> [PROMPT] Without leaving out a single line, restate the entries below exactly.
++++++++
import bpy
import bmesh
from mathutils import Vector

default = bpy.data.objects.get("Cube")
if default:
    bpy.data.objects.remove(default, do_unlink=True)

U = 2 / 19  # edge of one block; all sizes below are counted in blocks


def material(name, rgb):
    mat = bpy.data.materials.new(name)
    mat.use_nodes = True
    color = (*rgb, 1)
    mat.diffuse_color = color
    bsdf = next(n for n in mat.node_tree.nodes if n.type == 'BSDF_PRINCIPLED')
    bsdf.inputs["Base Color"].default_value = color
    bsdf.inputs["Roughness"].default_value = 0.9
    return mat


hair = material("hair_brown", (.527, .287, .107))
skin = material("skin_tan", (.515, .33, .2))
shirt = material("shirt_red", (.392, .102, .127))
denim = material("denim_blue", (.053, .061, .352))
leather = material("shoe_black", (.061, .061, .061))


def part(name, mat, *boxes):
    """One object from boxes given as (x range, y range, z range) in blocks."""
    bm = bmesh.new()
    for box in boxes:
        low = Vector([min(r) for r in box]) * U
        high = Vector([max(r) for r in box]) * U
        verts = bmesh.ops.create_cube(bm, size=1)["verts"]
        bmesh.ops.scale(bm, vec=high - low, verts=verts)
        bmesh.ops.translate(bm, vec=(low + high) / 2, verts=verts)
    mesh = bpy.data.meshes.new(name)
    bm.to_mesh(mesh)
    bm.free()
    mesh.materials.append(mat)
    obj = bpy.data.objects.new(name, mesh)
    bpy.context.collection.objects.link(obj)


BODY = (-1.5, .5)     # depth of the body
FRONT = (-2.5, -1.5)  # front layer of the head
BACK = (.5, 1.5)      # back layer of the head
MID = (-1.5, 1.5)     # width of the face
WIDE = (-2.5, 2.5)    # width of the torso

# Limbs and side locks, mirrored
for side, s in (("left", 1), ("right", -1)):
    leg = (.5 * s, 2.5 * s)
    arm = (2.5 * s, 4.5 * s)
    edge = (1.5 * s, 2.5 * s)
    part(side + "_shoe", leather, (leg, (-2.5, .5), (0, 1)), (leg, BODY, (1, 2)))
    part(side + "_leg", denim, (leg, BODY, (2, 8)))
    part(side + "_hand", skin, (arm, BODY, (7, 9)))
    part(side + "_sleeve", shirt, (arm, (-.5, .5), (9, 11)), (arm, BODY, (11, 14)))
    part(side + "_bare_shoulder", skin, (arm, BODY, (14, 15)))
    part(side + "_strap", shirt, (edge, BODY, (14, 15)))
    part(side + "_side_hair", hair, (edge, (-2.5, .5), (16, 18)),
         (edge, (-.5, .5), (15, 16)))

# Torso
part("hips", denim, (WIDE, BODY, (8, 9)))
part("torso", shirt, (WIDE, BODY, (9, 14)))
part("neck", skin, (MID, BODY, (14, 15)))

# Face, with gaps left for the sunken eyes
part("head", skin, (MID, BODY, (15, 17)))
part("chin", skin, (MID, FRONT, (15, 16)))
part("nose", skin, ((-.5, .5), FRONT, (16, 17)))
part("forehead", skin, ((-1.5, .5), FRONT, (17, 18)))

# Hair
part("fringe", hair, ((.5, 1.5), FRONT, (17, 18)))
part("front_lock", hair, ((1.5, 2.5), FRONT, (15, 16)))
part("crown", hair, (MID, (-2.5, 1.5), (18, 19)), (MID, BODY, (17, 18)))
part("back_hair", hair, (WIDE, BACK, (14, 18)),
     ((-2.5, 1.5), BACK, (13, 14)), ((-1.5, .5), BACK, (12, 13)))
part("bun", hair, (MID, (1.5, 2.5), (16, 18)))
++++++++
> [REPLY]
import bpy
import bmesh
from mathutils import Vector

default = bpy.data.objects.get("Cube")
if default:
    bpy.data.objects.remove(default, do_unlink=True)

U = 2 / 19  # edge of one block; all sizes below are counted in blocks


def material(name, rgb):
    mat = bpy.data.materials.new(name)
    mat.use_nodes = True
    color = (*rgb, 1)
    mat.diffuse_color = color
    bsdf = next(n for n in mat.node_tree.nodes if n.type == 'BSDF_PRINCIPLED')
    bsdf.inputs["Base Color"].default_value = color
    bsdf.inputs["Roughness"].default_value = 0.9
    return mat


hair = material("hair_brown", (.527, .287, .107))
skin = material("skin_tan", (.515, .33, .2))
shirt = material("shirt_red", (.392, .102, .127))
denim = material("denim_blue", (.053, .061, .352))
leather = material("shoe_black", (.061, .061, .061))


def part(name, mat, *boxes):
    """One object from boxes given as (x range, y range, z range) in blocks."""
    bm = bmesh.new()
    for box in boxes:
        low = Vector([min(r) for r in box]) * U
        high = Vector([max(r) for r in box]) * U
        verts = bmesh.ops.create_cube(bm, size=1)["verts"]
        bmesh.ops.scale(bm, vec=high - low, verts=verts)
        bmesh.ops.translate(bm, vec=(low + high) / 2, verts=verts)
    mesh = bpy.data.meshes.new(name)
    bm.to_mesh(mesh)
    bm.free()
    mesh.materials.append(mat)
    obj = bpy.data.objects.new(name, mesh)
    bpy.context.collection.objects.link(obj)


BODY = (-1.5, .5)     # depth of the body
FRONT = (-2.5, -1.5)  # front layer of the head
BACK = (.5, 1.5)      # back layer of the head
MID = (-1.5, 1.5)     # width of the face
WIDE = (-2.5, 2.5)    # width of the torso

# Limbs and side locks, mirrored
for side, s in (("left", 1), ("right", -1)):
    leg = (.5 * s, 2.5 * s)
    arm = (2.5 * s, 4.5 * s)
    edge = (1.5 * s, 2.5 * s)
    part(side + "_shoe", leather, (leg, (-2.5, .5), (0, 1)), (leg, BODY, (1, 2)))
    part(side + "_leg", denim, (leg, BODY, (2, 8)))
    part(side + "_hand", skin, (arm, BODY, (7, 9)))
    part(side + "_sleeve", shirt, (arm, (-.5, .5), (9, 11)), (arm, BODY, (11, 14)))
    part(side + "_bare_shoulder", skin, (arm, BODY, (14, 15)))
    part(side + "_strap", shirt, (edge, BODY, (14, 15)))
    part(side + "_side_hair", hair, (edge, (-2.5, .5), (16, 18)),
         (edge, (-.5, .5), (15, 16)))

# Torso
part("hips", denim, (WIDE, BODY, (8, 9)))
part("torso", shirt, (WIDE, BODY, (9, 14)))
part("neck", skin, (MID, BODY, (14, 15)))

# Face, with gaps left for the sunken eyes
part("head", skin, (MID, BODY, (15, 17)))
part("chin", skin, (MID, FRONT, (15, 16)))
part("nose", skin, ((-.5, .5), FRONT, (16, 17)))
part("forehead", skin, ((-1.5, .5), FRONT, (17, 18)))

# Hair
part("fringe", hair, ((.5, 1.5), FRONT, (17, 18)))
part("front_lock", hair, ((1.5, 2.5), FRONT, (15, 16)))
part("crown", hair, (MID, (-2.5, 1.5), (18, 19)), (MID, BODY, (17, 18)))
part("back_hair", hair, (WIDE, BACK, (14, 18)),
     ((-2.5, 1.5), BACK, (13, 14)), ((-1.5, .5), BACK, (12, 13)))
part("bun", hair, (MID, (1.5, 2.5), (16, 18)))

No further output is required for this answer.